Bitter fruits of secularisation?
Why we need to study the spiritual dimension of the foundations of law and state
Personal intellectual enrichment of academics, corruption of officials in government and large companies, widespread lack of respect for police authority, the killing of a referee in a youth soccer competition. Each day the newspapers are filled with these kind of startling disclosures. Personal morality seems to be in decline. And what is invariably called for as a solution? More regulation, more enforcement, more law. Are these really a solution? Do they tackle the heart of the problem? Will people be more moral and respectful if there is a law that tells people to do so?
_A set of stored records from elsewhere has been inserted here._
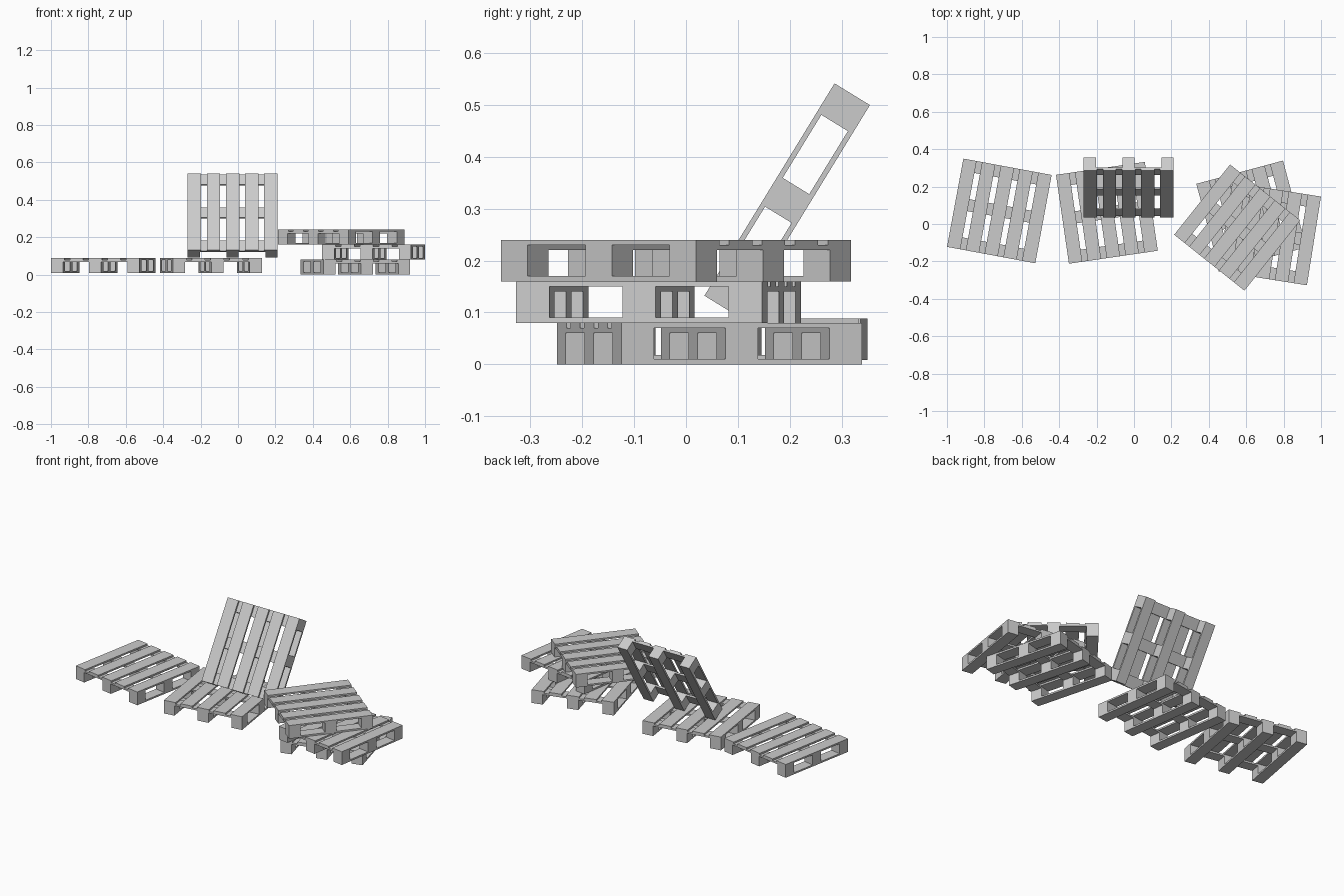
import bpy, bmesh
from math import radians
from mathutils import Matrix, Vector

cube = bpy.data.objects.get("Cube")
if cube:
    bpy.data.objects.remove(cube, do_unlink=True)

SIZE = 0.48       # pallet side
BOARD = 0.01      # board thickness
BLOCK = 0.065     # block, stringer and bottom board width
BLOCK_H = 0.05
SLAT = 0.072
HEIGHT = 3 * BOARD + BLOCK_H

wood = bpy.data.materials.new("plain grey")
wood.use_nodes = True
grey = (0.6, 0.6, 0.6, 1)
wood.diffuse_color = grey
wood.node_tree.nodes["Principled BSDF"].inputs["Base Color"].default_value = grey


def box(bm, x, y, bottom, size):
    """Add a box centred on x, y with its underside at the given height."""
    centre = Vector((x, y, bottom + size[2] / 2 - HEIGHT / 2))
    bmesh.ops.create_cube(bm, size=1, matrix=Matrix.Translation(centre) @ Matrix.Diagonal((*size, 1)))


def spread(count, width):
    """Centres of evenly spaced members that reach both edges."""
    span = SIZE - width
    return [span * (i / (count - 1) - 0.5) for i in range(count)]


def pallet_mesh():
    bm = bmesh.new()
    rows = spread(3, BLOCK)
    stringer_z = BOARD + BLOCK_H
    for a in rows:
        box(bm, a, 0, 0, (BLOCK, SIZE, BOARD))             # bottom board
        box(bm, 0, a, stringer_z, (SIZE, BLOCK, BOARD))    # stringer
        for b in rows:
            box(bm, a, b, BOARD, (BLOCK, BLOCK, BLOCK_H))  # block
    for x in spread(5, SLAT):
        box(bm, x, 0, stringer_z + BOARD, (SLAT, SIZE, BOARD))  # top slat
    mesh = bpy.data.meshes.new("pallet")
    bm.to_mesh(mesh)
    bm.free()
    mesh.materials.append(wood)
    return mesh


# Name, centre, tilt about x and turn about z in degrees
PLACES = [
    ("right_flat_pallet", (-0.72, 0.07, 0.048), 0, -10.5),
    ("middle_flat_pallet", (-0.145, 0.06, 0.048), 0, 8.3),
    ("leaning_pallet", (-0.029, 0.195, 0.316), 58.5, 0),
    ("stack_bottom_pallet", (0.627, 0.045, 0.04), 0, 15),
    ("stack_middle_pallet", (0.725, -0.053, 0.12), 0, -9),
    ("stack_top_pallet", (0.552, -0.019, 0.2), 0, -38.5),
]

shared = pallet_mesh()
for name, centre, tilt, turn in PLACES:
    ob = bpy.data.objects.new(name, shared)
    ob.location = centre
    ob.rotation_euler = (radians(tilt), 0, radians(turn))
    bpy.context.collection.objects.link(ob)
I think not. This kind of thinking shows an utter lack of understanding of the deeper motives by which people are driven when they act in society. Man is a religious animal. What he yearns for most deeply is his god. That which constitutes the ultimate for him , influences his decisions. Most people naturally tend to put their self-interest, personal gain and success on the throne and altar of their inner kingdom. What people believe in, what they regard as most sacred, pertains to their personal morality but also, collectively, to what is socially considered as valuable. And consequently, whether people finally consider the authority of law and the state as legitimate and just.
Here arises the need to study this spiritual dimension of law and the state, to be more precise: the spiritual sources of normative order in society. This is the domain of the philosophy of law, of which the part that devotes itself to the study of the religious dimension of morality, law and political authority, surely is one of the most challenging and cutting-edge disciplines. Take for example such a giant in philosophy as the German idealist G.W.F. Hegel, who defined religion as the place where a people defines for itself what it considers as the highest good. And that when we have a wrong idea of God, we will have wrong laws and a wrong state. When people see God, for example, as an inapproachable tyrant, beyond reality, for whom people can only feel fear and anguish, so will these people’s laws and state keep them in servitude and subservience. And when a people’s God is in fact the Mammon, no wonder everything in that state will be put in the service of economic gain, growth and prosperity. In fact, when material values are considered the highest in society, law and the state will only be legitimate when they are able to secure these values.
The last decades have shown, especially in the Netherlands, a rapid secularisation and departure from traditional Christianity. We see already a whole new generation in charge in many influential segments of society, as well as widespread in society as a whole, who didn’t have any religious and moral upbringing at all. The acquisition of a form of personal conscience, for which traditional Christianity provided the values such as modesty, self-control, charity, etc. was utterly neglected. These bitter fruits of secularisation, sowed between the 1960’s and 1980’s, is a harsh harvest indeed for us today. Unless we are willing to face these truths, we will not be able to understand why law and the state cannot secure the pre-political presuppositions from which they derive their validity.